Cabo San Lucas, Baja del Sur, Mexico
This place is a paradise of easy pleasure. Easy pleasure is suspect…except when I have two kids and sunlight deprivation. Bring it on, Mexico. Drench me in Pina Colada, dry sunshine, and obsequious poolside service. I need you.
Thanks to Sara at Wax-On Capitol Hill, I am sleek and hairless in the parts that matter, thus not worrying about that as I go everywhere in my swim suit. (Typically the only people who see my normally European grooming habits are my husband and the people at my yoga studio. And some of the women there don't even wax their mustaches. But I digress.) I'm white but intend to stay that way. Didn't even mess with the suntan-in-a bottle. Why bother? I'm just one out of a hundred fish-belly-colored gringos on Playa Medano today.
Here at the resort, there are four resident flamingoes standing around a small pond, dipping their beaks into the water and emitting soulful moans every so often. I'm not sure the coastal desert is their natural habitat. I'm going to pretend it is so I can enjoy looking at them. Same with the green and turquoise budgies flapping around in a soaring cage by the pool.
Audrey is all bravado and curiosity in the water. The only thing she wants to do is "swim." Here's how she swims: flaps her hands and feet while I support her shoulders and hips just under the surface of the water. Her face beams with pride. "I swimming!" she crows.
Why did I wait so long to come here?
Beautiful Ellya the concierge helped arrange a coconut birthday cake for Matt. He's 39 today. It says "Feliz Cumpleanos Matteo."
I also arranged a sunset cruise to celebrate. The four of us took a water taxi from the beach to the marina. After I sent us walking in the wrong direction around the very large, G-shaped waterfront, we discovered the correct dock and that our boat had left an hour earlier. Guess I left my suspicion of easy pleasure AND my ability to read boat schedules back at the customs line in San Jose del Cabo. No matter: it had begun to rain and a cruise out on the open water would have been very unpleasant. Instead, we went to dinner.
The restaurant was centered around a courtyard. Just off the kitchen in a dim corner, a woman stood behind a counter pressing balls of dough into a two-sided, cast-iron, round tortilla press. A hot grill sizzled with a dozen tortillas. The woman stood over this grill, surrounded by mounds of coarse-looking dough and stacks of fresh, warm rounds. Audrey and I watched her for awhile. She never looked up.
At this, the best restaurant we'd been to so far, the kids behaved their worst. In their defense I have to say it was hard finding a bite of anything that wasn't too spicy for them. The food had not been bastardized to please the turista palate. Audrey insisted on sitting on my lap, Jonah whined that his leche tasted funny, and both of them grew distrustful of anything I put on a fork and tried to coax them into eating.

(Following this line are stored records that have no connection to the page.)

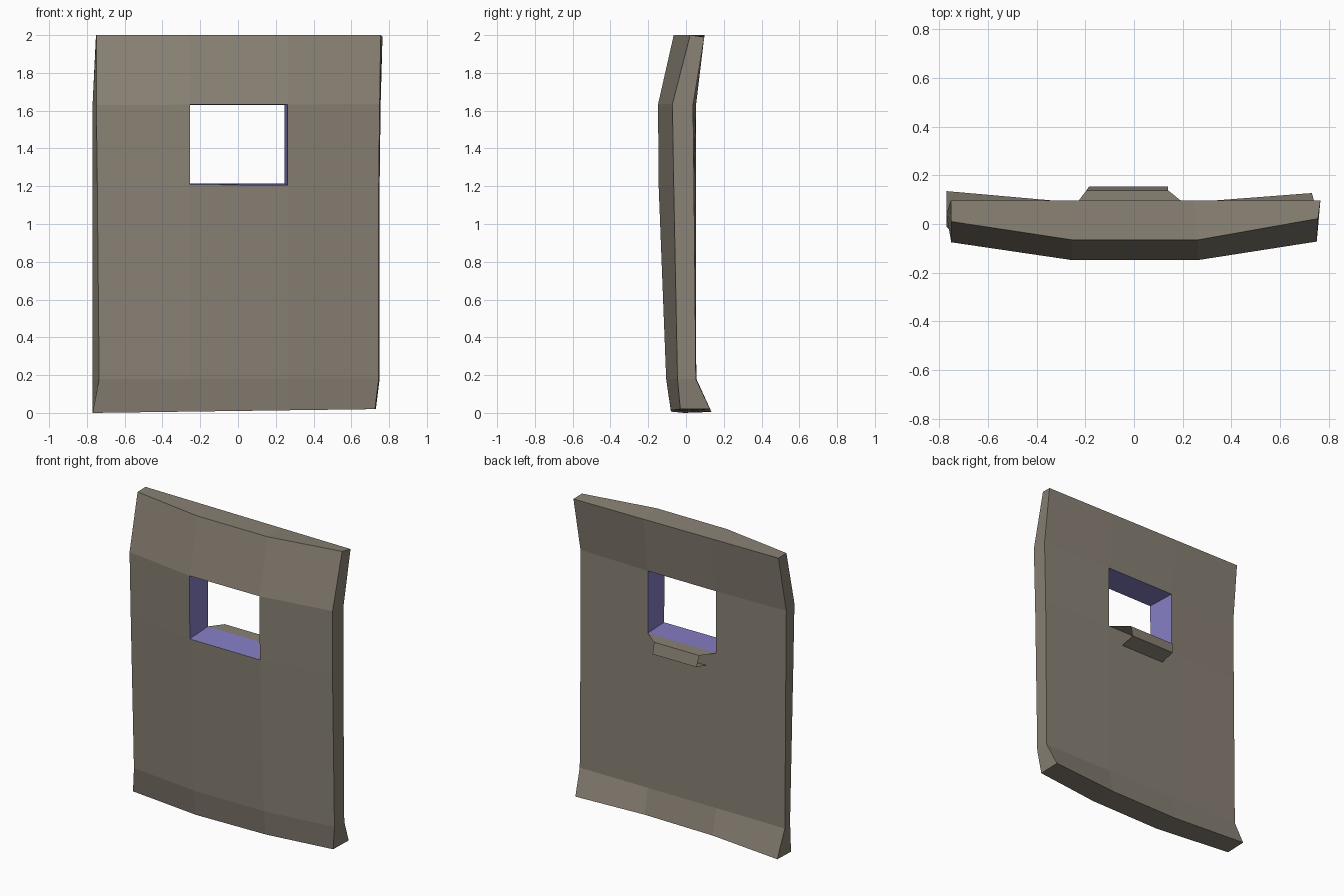
import bpy, bmesh

if "Cube" in bpy.data.objects:
    bpy.data.objects.remove(bpy.data.objects["Cube"])


def material(name, rgb):
    m = bpy.data.materials.new(name)
    m.diffuse_color = (*rgb, 1)
    m.use_nodes = True
    m.node_tree.nodes["Principled BSDF"].inputs["Base Color"].default_value = m.diffuse_color
    return m


stone = material("stone", (0.25, 0.22, 0.175))
violet = material("violet", (0.24, 0.21, 0.56))


def make_object(name, bm, mats):
    me = bpy.data.meshes.new(name)
    bm.to_mesh(me)
    bm.free()
    for m in mats:
        me.materials.append(m)
    ob = bpy.data.objects.new(name, me)
    bpy.context.collection.objects.link(ob)
    return ob


# rows from the bottom up: (z left, z right, x left, x right, y left edge, y centre, y right edge)
FRONT = [
    (0.00, 0.02, -0.77, 0.725, -0.01, -0.08, -0.03),
    (0.18, 0.18, -0.735, 0.745, -0.05, -0.105, -0.045),
    (1.21, 1.205, -0.745, 0.745, -0.07, -0.145, -0.065),
    (1.63, 1.635, -0.75, 0.75, -0.075, -0.148, -0.072),
    (2.00, 2.00, -0.75, 0.755, 0.01, -0.065, 0.022),
]
BACK = [
    (0.005, 0.02, -0.77, 0.73, 0.135, 0.09, 0.127),
    (0.18, 0.18, -0.77, 0.75, 0.055, 0.053, 0.052),
    (1.215, 1.215, -0.77, 0.75, 0.045, 0.053, 0.042),
    (1.63, 1.63, -0.77, 0.755, 0.04, 0.053, 0.037),
    (2.00, 1.99, -0.752, 0.765, 0.097, 0.097, 0.097),
]


def grid(bm, rows, inner):
    out = []
    for zl, zr, xl, xr, yl, yc, yr in rows:
        pts = zip((xl, inner[0], inner[1], xr), (yl, yc, yc, yr))
        out.append([bm.verts.new((x, y, zl + (zr - zl) * (x - xl) / (xr - xl)))
                    for x, y in pts])
    return out


# curved wall panel with a square window opening
bm = bmesh.new()
f = grid(bm, FRONT, (-0.255, 0.263))
b = grid(bm, BACK, (-0.26, 0.245))
HOLE = (2, 1)
for r in range(4):
    for c in range(3):
        cell = [(r, c), (r, c + 1), (r + 1, c + 1), (r + 1, c)]
        if (r, c) == HOLE:
            # window reveal
            for (r0, c0), (r1, c1) in zip(cell, cell[1:] + cell[:1]):
                face = bm.faces.new((f[r0][c0], b[r0][c0], b[r1][c1], f[r1][c1]))
                face.material_index = 1
        else:
            bm.faces.new([f[i][j] for i, j in cell])
            bm.faces.new([b[i][j] for i, j in reversed(cell)])

# outer rim
rim = ([(0, c) for c in range(4)] + [(r, 3) for r in range(1, 5)]
       + [(4, c) for c in (2, 1, 0)] + [(r, 0) for r in (3, 2, 1)])
for (r0, c0), (r1, c1) in zip(rim, rim[1:] + rim[:1]):
    bm.faces.new((f[r0][c0], b[r0][c0], b[r1][c1], f[r1][c1]))
bmesh.ops.recalc_face_normals(bm, faces=bm.faces)
make_object("wall_panel", bm, [stone, violet])

# folded sill behind the window, open at both ends: (x left, x right, y, z)
PROFILE = [
    (-0.26, 0.245, 0.053, 1.215),
    (-0.195, 0.14, 0.138, 1.215),
    (-0.185, 0.14, 0.153, 1.14),
    (-0.185, 0.14, 0.053, 1.115),
]
bm = bmesh.new()
pairs = [[bm.verts.new((x, y, z)) for x in (xl, xr)] for xl, xr, y, z in PROFILE]
for (a0, a1), (b0, b1) in zip(pairs, pairs[1:]):
    bm.faces.new((a0, a1, b1, b0))
make_object("window_sill", bm, [stone])
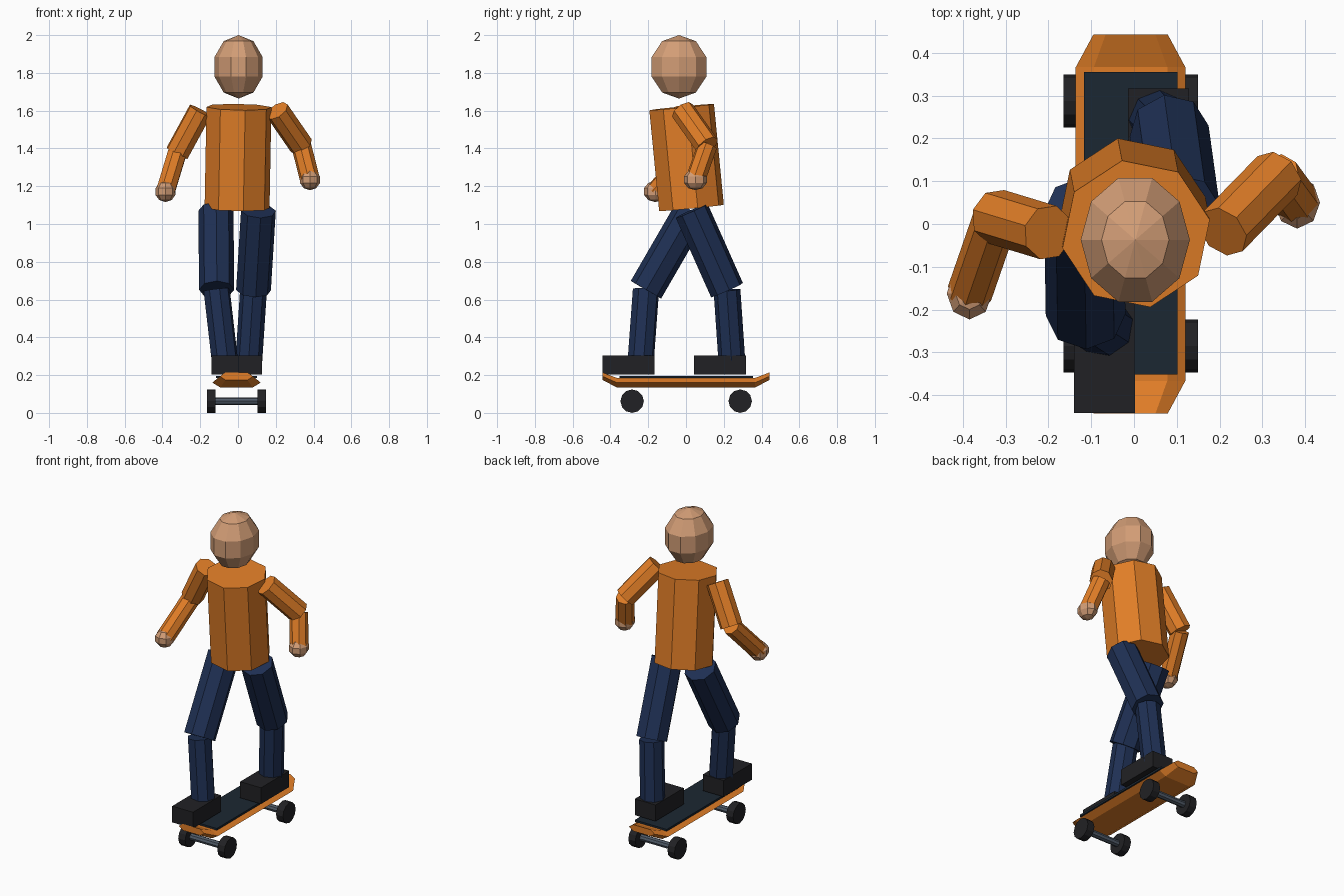
import bpy, bmesh
from math import radians
from mathutils import Vector, Matrix

if "Cube" in bpy.data.objects:
    bpy.data.objects.remove(bpy.data.objects["Cube"])


def material(name, rgb):
    """Material from a display (sRGB) colour."""
    m = bpy.data.materials.new(name)
    m.diffuse_color = (*[c ** 2.2 for c in rgb], 1)
    m.use_nodes = True
    m.node_tree.nodes["Principled BSDF"].inputs["Base Color"].default_value = m.diffuse_color
    return m


ORANGE = material("orange", (0.88, 0.49, 0.17))
NAVY = material("navy", (0.14, 0.20, 0.33))
SKIN = material("skin", (0.82, 0.61, 0.46))
BLACK = material("black", (0.15, 0.15, 0.16))
GRIP = material("grip", (0.13, 0.17, 0.21))
STEEL = material("steel", (0.32, 0.36, 0.41))
CX = -0.008  # board centre line


def finish(name, bm, mat):
    bmesh.ops.recalc_face_normals(bm, faces=bm.faces)
    me = bpy.data.meshes.new(name)
    bm.to_mesh(me)
    bm.free()
    me.materials.append(mat)
    ob = bpy.data.objects.new(name, me)
    bpy.context.collection.objects.link(ob)
    return ob


def rod(name, a, b, r, mat, sides=8):
    """Capped prism running from point a to point b."""
    a, b = Vector(a), Vector(b)
    rot = (b - a).to_track_quat('Z', 'Y').to_matrix().to_4x4()
    bm = bmesh.new()
    bmesh.ops.create_cone(bm, cap_ends=True, segments=sides, radius1=r, radius2=r,
                          depth=(b - a).length, matrix=Matrix.Translation((a + b) / 2) @ rot)
    return finish(name, bm, mat)


def ball(name, c, radii, segs, spin=0):
    bm = bmesh.new()
    m = Matrix.Translation(c) @ Matrix.Diagonal((*radii, 1)) @ Matrix.Rotation(radians(spin), 4, 'Z')
    bmesh.ops.create_uvsphere(bm, u_segments=segs, v_segments=5, radius=1, matrix=m)
    return finish(name, bm, SKIN)


def box(name, c, size, mat):
    bm = bmesh.new()
    bmesh.ops.create_cube(bm, size=1, matrix=Matrix.Translation(c) @ Matrix.Diagonal((*size, 1)))
    return finish(name, bm, mat)


# Deck: six-sided section lofted along y, narrowing and rising at both ends
bm = bmesh.new()
rings = []
for y, hw, z, h in ((-0.442, 0.087, 0.194, 0.02), (-0.366, 0.128, 0.16, 0.025),
                    (0.366, 0.128, 0.16, 0.025), (0.442, 0.087, 0.194, 0.02)):
    section = ((1, 0), (0.67, 1), (-0.67, 1), (-1, 0), (-0.67, -1), (0.67, -1))
    rings.append([bm.verts.new((CX + hw * u, y, z + h * v)) for u, v in section])
for p, q in zip(rings, rings[1:]):
    for i in range(6):
        j = (i + 1) % 6
        bm.faces.new((p[i], p[j], q[j], q[i]))
bm.faces.new(rings[0])
bm.faces.new(rings[-1])
finish("deck", bm, ORANGE)
box("grip_sheet", (CX, 0.002, 0.19), (0.218, 0.706, 0.012), GRIP)

# Axles and wheels
for end, y in (("front", -0.285), ("rear", 0.287)):
    rod(end + "_axle", (CX - 0.14, y, 0.062), (CX + 0.14, y, 0.062), 0.02, STEEL)
    for side, s in (("left", -1), ("right", 1)):
        rod(f"{end}_{side}_wheel", (CX + s * 0.11, y, 0.062), (CX + s * 0.157, y, 0.062),
            0.062, BLACK, 12)

# Torso and head
rod("torso", (-0.005, 0.029, 1.085), (0.005, -0.023, 1.619), 0.175, ORANGE)
ball("head", (0.003, -0.037, 1.832), (0.134, 0.16, 0.168), 10, 18)

# Legs and shoes: hip, knee, ankle
for side, hip, knee, ankle in (
        ("left", (-0.117, 0.03, 1.07), (-0.113, -0.212, 0.652), (-0.069, -0.24, 0.27)),
        ("right", (0.108, 0.03, 1.07), (0.082, 0.217, 0.65), (0.057, 0.243, 0.27))):
    rod(side + "_thigh", hip, knee, 0.093, NAVY)
    rod(side + "_calf", knee, ankle, 0.071, NAVY)
    box(side + "_shoe", (ankle[0], ankle[1] - 0.064, 0.254), (0.142, 0.275, 0.1), BLACK)

# Arms and hands: shoulder, elbow, hand
for side, shoulder, elbow, hand in (
        ("left", (-0.2, -0.02, 1.6), (-0.322, 0.017, 1.376), (-0.384, -0.162, 1.172)),
        ("right", (0.207, -0.018, 1.6), (0.335, 0.113, 1.415), (0.381, 0.05, 1.235))):
    rod(side + "_upper_arm", shoulder, elbow, 0.065, ORANGE)
    rod(side + "_forearm", elbow, hand, 0.053, ORANGE)
    ball(side + "_hand", hand, (0.056, 0.064, 0.056), 8)
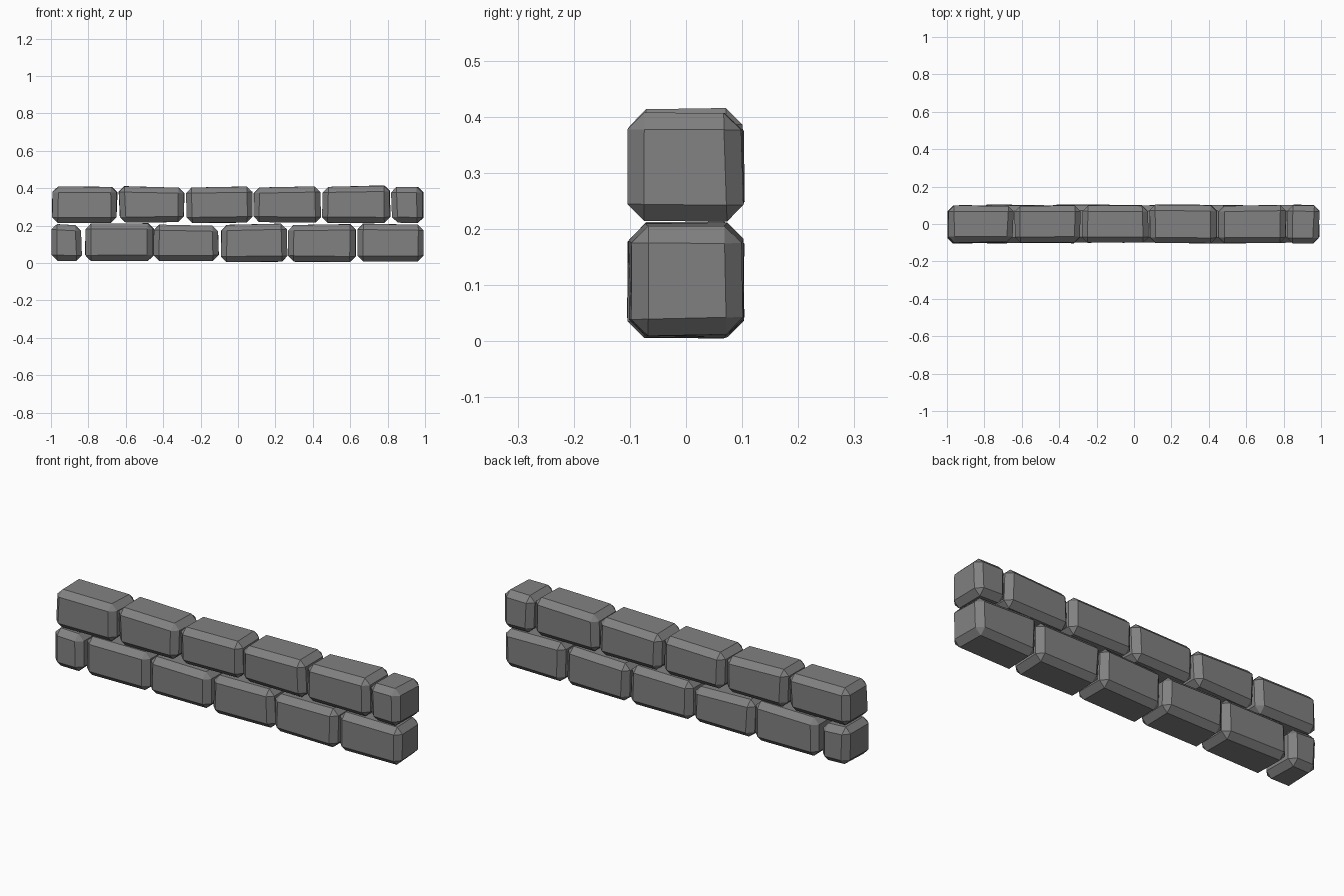
import bpy, bmesh, random
from mathutils import Vector

if "Cube" in bpy.data.objects:
    bpy.data.objects.remove(bpy.data.objects["Cube"])

random.seed(4)
stone = bpy.data.materials.new("grey stone")
stone.diffuse_color = (0.22, 0.22, 0.22, 1)
stone.use_nodes = True
stone.node_tree.nodes["Principled BSDF"].inputs["Base Color"].default_value = stone.diffuse_color

# Each brick: left x, right x, bottom z, top z at left, top z at right
lower = [(-1.0, -0.83, 0.01, 0.212, 0.205), (-0.825, -0.445, 0.008, 0.212, 0.214),
         (-0.455, -0.10, 0.01, 0.208, 0.200), (-0.095, 0.27, 0.005, 0.208, 0.212),
         (0.265, 0.635, 0.005, 0.204, 0.212), (0.635, 0.995, 0.008, 0.214, 0.208)]
upper = [(-1.0, -0.64, 0.213, 0.413, 0.408), (-0.64, -0.28, 0.215, 0.413, 0.406),
         (-0.28, 0.08, 0.214, 0.406, 0.411), (0.08, 0.45, 0.214, 0.408, 0.411),
         (0.445, 0.82, 0.213, 0.408, 0.418), (0.815, 0.995, 0.212, 0.408, 0.411)]


def brick(name, x0, x1, z0, zl, zr):
    """Chamfered block with slightly uneven corners."""
    bm = bmesh.new()
    bmesh.ops.create_cube(bm, size=1)
    for v in bm.verts:
        right, top = v.co.x > 0, v.co.z > 0
        z = (zr if right else zl) if top else z0
        j = lambda a: random.uniform(0, a)
        v.co = Vector(((x1 - j(.012)) if right else (x0 + j(.012)),
                       (0.106 - j(.01)) * (1 if v.co.y > 0 else -1),
                       z - j(.005) if top else z + j(.006)))
    bmesh.ops.bevel(bm, geom=bm.edges[:], offset=0.03, segments=1,
                    affect='EDGES', profile=0.5)
    bmesh.ops.recalc_face_normals(bm, faces=bm.faces[:])
    mesh = bpy.data.meshes.new(name)
    bm.to_mesh(mesh)
    bm.free()
    mesh.materials.append(stone)
    bpy.context.collection.objects.link(bpy.data.objects.new(name, mesh))


# Two staggered courses
for course, bricks in (("lower_brick", lower), ("upper_brick", upper)):
    for i, b in enumerate(bricks, 1):
        brick(f"{course}_{i}", *b)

We took a taxi back to the hotel. I couldn't stomach another half hour of walking the gauntlet of Mexican hustlers and fat white men in golf shirts blocking the tiny sidewalks downtown. Plus, Jonah kept trying to pick up really scary things off the ground. A crack vial. An old band-aid. Etcetera. I just wanted to get there, get the kids to bed, and drink some tequila on the balcony.
If I may be allowed a gross generalization about the Cabo locals: they love children. Everywhere we go, Audrey attracts shameless flirtation from Mexican women and men. Today a woman standing near us talking to her companion absently reached down and stroked Jonah's hair. We smiled in surprise, but she never even caught our eye. Just petted Jonah and kept talking.
This was not so much the case on our sunset cruise tonight. It turned out to be kind of a bust – although the 40-something drunk ladies doing the Macarena with the hot waiters probably wouldn't say so. The liquor flowed freely from an endless supply of flimsy plastic cups. If you were lucky enough to be drunk before the buffet was served, then you didn't care how drippy and lardy the frijoles were, or that the "queso" was really congealed Velveeta. (I think the chef must have been Mexican by way of Kansas.) I stayed sober in order to keep the children from careening over the sides of the boat or tumbling down the vertiginous stairs that led below deck. Or being hit by a drunk gringo who lost his sea legs as we entered a small rain and wind squall. To be honest, it was all a little scary.
But we saw whales. And we idled in front of the awe-inspiring rock formation called Land's End. (Land's End and El Arco are what you see in every picture of Los Cabos.) I looked in vain for the formation that is supposed to look like a group of hooded monks, but couldn't elbow my way through the people taking pictures and keep hold of Jonah's hand.
As we sailed back toward the marina, much later than I wished, I watched the drunks dancing to "My Humps" and thought, man, if my mom was on this trip with us, she'd be right there." Then a fortyish woman in white walking shorts and Keds started gyrating around a flagpole. No, I thought, she'd be right there.